November 18, 2010
Tags: ADHD Tampa Florida, Dr. Nelson Mane D.C. Tampa Florida
Current statistics state that 5 to 10% of school age children suffer from issues relating to ADHD. These children with ADHD are also more likely to have difficulty in school, have substance abuse issues, have higher incarceration rates, higher pregnancy rates, more problems forming relationships and higher obesity rates. Clearly, this is something that we would not want for our children if we can avoid it. ADHD ( Attention Hyperactivity Disorder) is characterized by inattention, impulsiveness and hyperactivity. These issues normally gain the parents attention as difficulties in school develop. This may also lead to and be associated with lower self esteem and impediments to forming and maintaining relationships.

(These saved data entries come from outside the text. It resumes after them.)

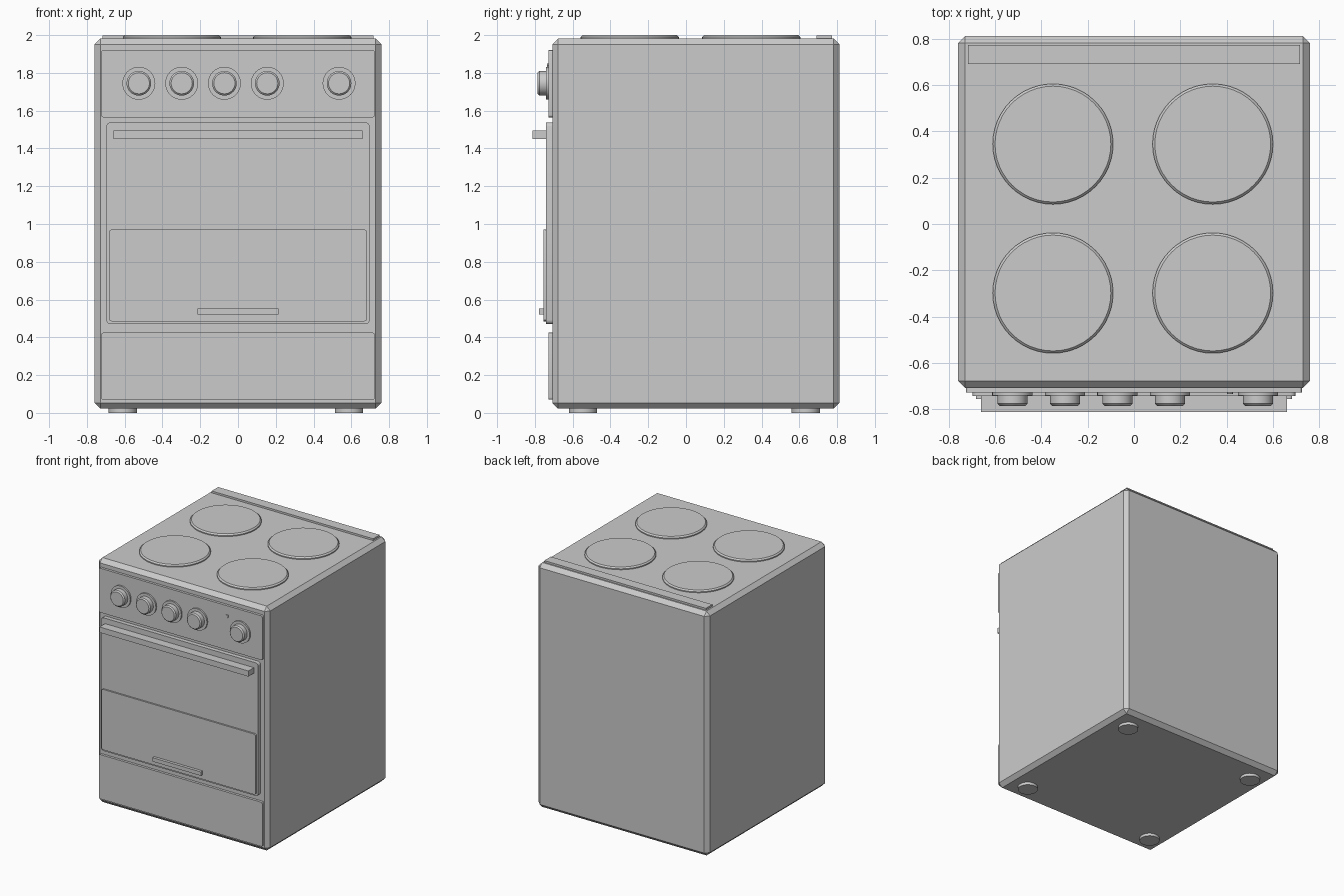
import bpy, bmesh
from math import radians
from mathutils import Matrix, Vector

if "Cube" in bpy.data.objects:
    bpy.data.objects.remove(bpy.data.objects["Cube"])


def finish(name, bm):
    mesh = bpy.data.meshes.new(name)
    bm.to_mesh(mesh)
    bm.free()
    ob = bpy.data.objects.new(name, mesh)
    bpy.context.collection.objects.link(ob)
    return ob


def box(name, x, y, z, bevel=0, corners=0, segs=3):
    """Box from ranges; bevel chamfers every edge, corners rounds the front outline."""
    bm = bmesh.new()
    bmesh.ops.create_cube(bm, size=1)
    for v in bm.verts:
        v.co = Vector((sum(r) / 2 + c * (r[1] - r[0]) for r, c in zip((x, y, z), v.co)))
    if bevel:
        bmesh.ops.bevel(bm, geom=bm.edges[:], offset=bevel, segments=1, affect='EDGES')
    if corners:
        depth_edges = [e for e in bm.edges
                       if abs(e.verts[0].co.y - e.verts[1].co.y) > 1e-4]
        bmesh.ops.bevel(bm, geom=depth_edges, offset=corners, segments=segs,
                        profile=0.5, affect='EDGES')
    return finish(name, bm)


def disc(name, centre, radius, depth, sides=32, bevel=0, facing_front=False):
    """Cylinder rising from centre along +z (or -y), with a chamfered outer rim."""
    bm = bmesh.new()
    bmesh.ops.create_cone(bm, cap_ends=True, segments=sides, radius1=radius,
                          radius2=radius, depth=depth,
                          matrix=Matrix.Translation((0, 0, depth / 2)))
    if bevel:
        rim = [e for e in bm.edges if all(v.co.z > depth * 0.9 for v in e.verts)]
        bmesh.ops.bevel(bm, geom=rim, offset=bevel, segments=1, affect='EDGES')
    m = Matrix.Translation(centre)
    if facing_front:
        m = m @ Matrix.Rotation(radians(90), 4, 'X')
    bm.transform(m)
    return finish(name, bm)


# Cabinet
box("body", (-0.76, 0.76), (-0.708, 0.812), (0.022, 1.982), bevel=0.031)

# Front panels
box("control_panel", (-0.725, 0.725), (-0.728, -0.66), (1.565, 1.92), corners=0.012)
box("drawer_front", (-0.725, 0.725), (-0.728, -0.66), (0.07, 0.425), corners=0.012)
box("oven_door", (-0.697, 0.697), (-0.742, -0.66), (0.47, 1.538), corners=0.022)
box("door_lower_panel", (-0.683, 0.683), (-0.755, -0.70), (0.485, 0.97), corners=0.013)

# Handles
box("door_handle", (-0.66, 0.66), (-0.812, -0.70), (1.45, 1.495))
box("lower_handle", (-0.215, 0.215), (-0.778, -0.70), (0.522, 0.553))

# Knobs with backing rings
for i, x in enumerate((-0.525, -0.298, -0.072, 0.155, 0.535)):
    disc(f"knob_ring_{i + 1}", (x, -0.71, 1.745), 0.087, 0.03, facing_front=True)
    disc(f"knob_{i + 1}", (x, -0.73, 1.745), 0.065, 0.055, bevel=0.009, facing_front=True)

# Indicator light
disc("indicator_light", (0.414, -0.715, 1.838), 0.013, 0.02, sides=8, facing_front=True)

# Hot plates
for x, side in ((-0.35, "left"), (0.34, "right")):
    for y, end in ((-0.298, "front"), (0.345, "rear")):
        disc(f"hot_plate_{end}_{side}", (x, y, 1.965), 0.26, 0.035, sides=48, bevel=0.01)

# Rear trim strip
box("rear_strip", (-0.717, 0.717), (0.69, 0.772), (1.96, 1.997))

# Feet
for x, side in ((-0.61, "left"), (0.588, "right")):
    for y, end in ((-0.545, "front"), (0.634, "rear")):
        disc(f"foot_{end}_{side}", (x, y, 0), 0.075, 0.05)

# Smooth round sides, keep creases sharp
for ob in bpy.context.collection.objects:
    ob.select_set(True)
    bpy.context.view_layer.objects.active = ob
bpy.ops.object.shade_smooth_by_angle(angle=radians(30))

Here are 3 Risk factors for ADHD that we are unable to control but should make you be more aware and observant of your child for sighs of ADHD include a familiar history, having a boy and a premature birth. Here are 4 risk factor for ADHD that you can control. Stop smoking the second you find out you are pregnant. Don’t drink while you are pregnant. Be aware of toxin exposure such as lead while you are pregnant. And the newest factor and/or tips for skewing thew odds in your favor in order to avoid having a child who suffers form ADHD is to avoid a high fat diet. A high fat diet during pregnancy regardless of the mother’s body fat percentage also may be linked to anxiety and depression. This according to a new study in the Journal of Neuroendocrinology. I have also included a study from the Journal Of Neuroscience for your perusal. There you have it, four tips that may help a pregnant mom avoid having a child with you avoid having a child with ADHD.
Neuroendocrinology.2010 Nov 13. [Epub ahead of print]
Perinatal Exposure to High-Fat Diet Programs Energy Balance, Metabolism and Behavior in Adulthood.
Department of Neuroscience, Oregon National Primate Research Center, Beaverton, Oreg., USA.
The perinatal environment plays an important role in programming many aspects of physiology and behavior including metabolism, body weight set point, energy balance regulation and predisposition to mental health-related disorders such as anxiety, depression and attention deficit hyperactivity disorder. Maternal health and nutritional status heavily influence the early environment and have a long-term impact on critical central pathways, including the melanocortinergic, serotonergic system and dopaminergic systems. Evidence from a variety of animal models including rodents and nonhuman primates indicates that exposure to maternal high-fat diet (HFD) consumption programs offspring for increased risk of adult obesity. Hyperphagia and increased preference for fatty and sugary foods are implicated as mechanisms for the increased obesity risk. The effects of maternal HFD consumption on energy expenditure are unclear, and future studies need to address the impact of perinatal HFD exposure on this important component of energy balance regulation. Recent evidence from animal models also indicates that maternal HFD consumption increases the risk of offspring developing mental health-related disorders such as anxiety. Potential mechanisms for perinatal HFD programming of neural pathways include circulating factors, such as hormones (leptin, insulin), nutrients (fatty acids, triglycerides and glucose) and inflammatory cytokines. As maternal HFD consumption and obesity are common and rapidly increasing, we speculate that future generations will be at increased risk for both metabolic and mental health disorders. Thus, it is critical that future studies identify therapeutic strategies that are effective at preventing maternal HFD-induced malprogramming.
Copyright © 2010 S. Karger AG, Basel.
PMID: 21079387 [PubMed - as supplied by publisher]
J Neurosci. 2010 Mar 10;30(10):3826-30.
Chronic consumption of a high-fat diet during pregnancy causes perturbations in the serotonergic system and increased anxiety-like behavior in nonhuman primate offspring.
Division of Neuroscience, Oregon National Primate Research Center, Oregon Health & Sciences University, Beaverton, Oregon 97006, USA.
Childhood obesity is associated with increased risk of behavioral/psychological disorders including depression, anxiety, poor learning, and attention deficient disorder. As the majority of women of child-bearing age are overweight or obese and consume a diet high in dietary fat, it is critical to examine the consequences of maternal overnutrition on the development of brain circuitry that regulates offspring behavior. Using a nonhuman primate model of diet-induced obesity, we found that maternal high-fat diet (HFD) consumption caused perturbations in the central serotonergic system of fetal offspring. In addition, female infants from HFD-fed mothers exhibited increased anxiety in response to threatening novel objects. These findings have important clinical implications as they demonstrate that exposure to maternal HFD consumption during gestation, independent of obesity, increases the risk of developing behavioral disorders such as anxiety.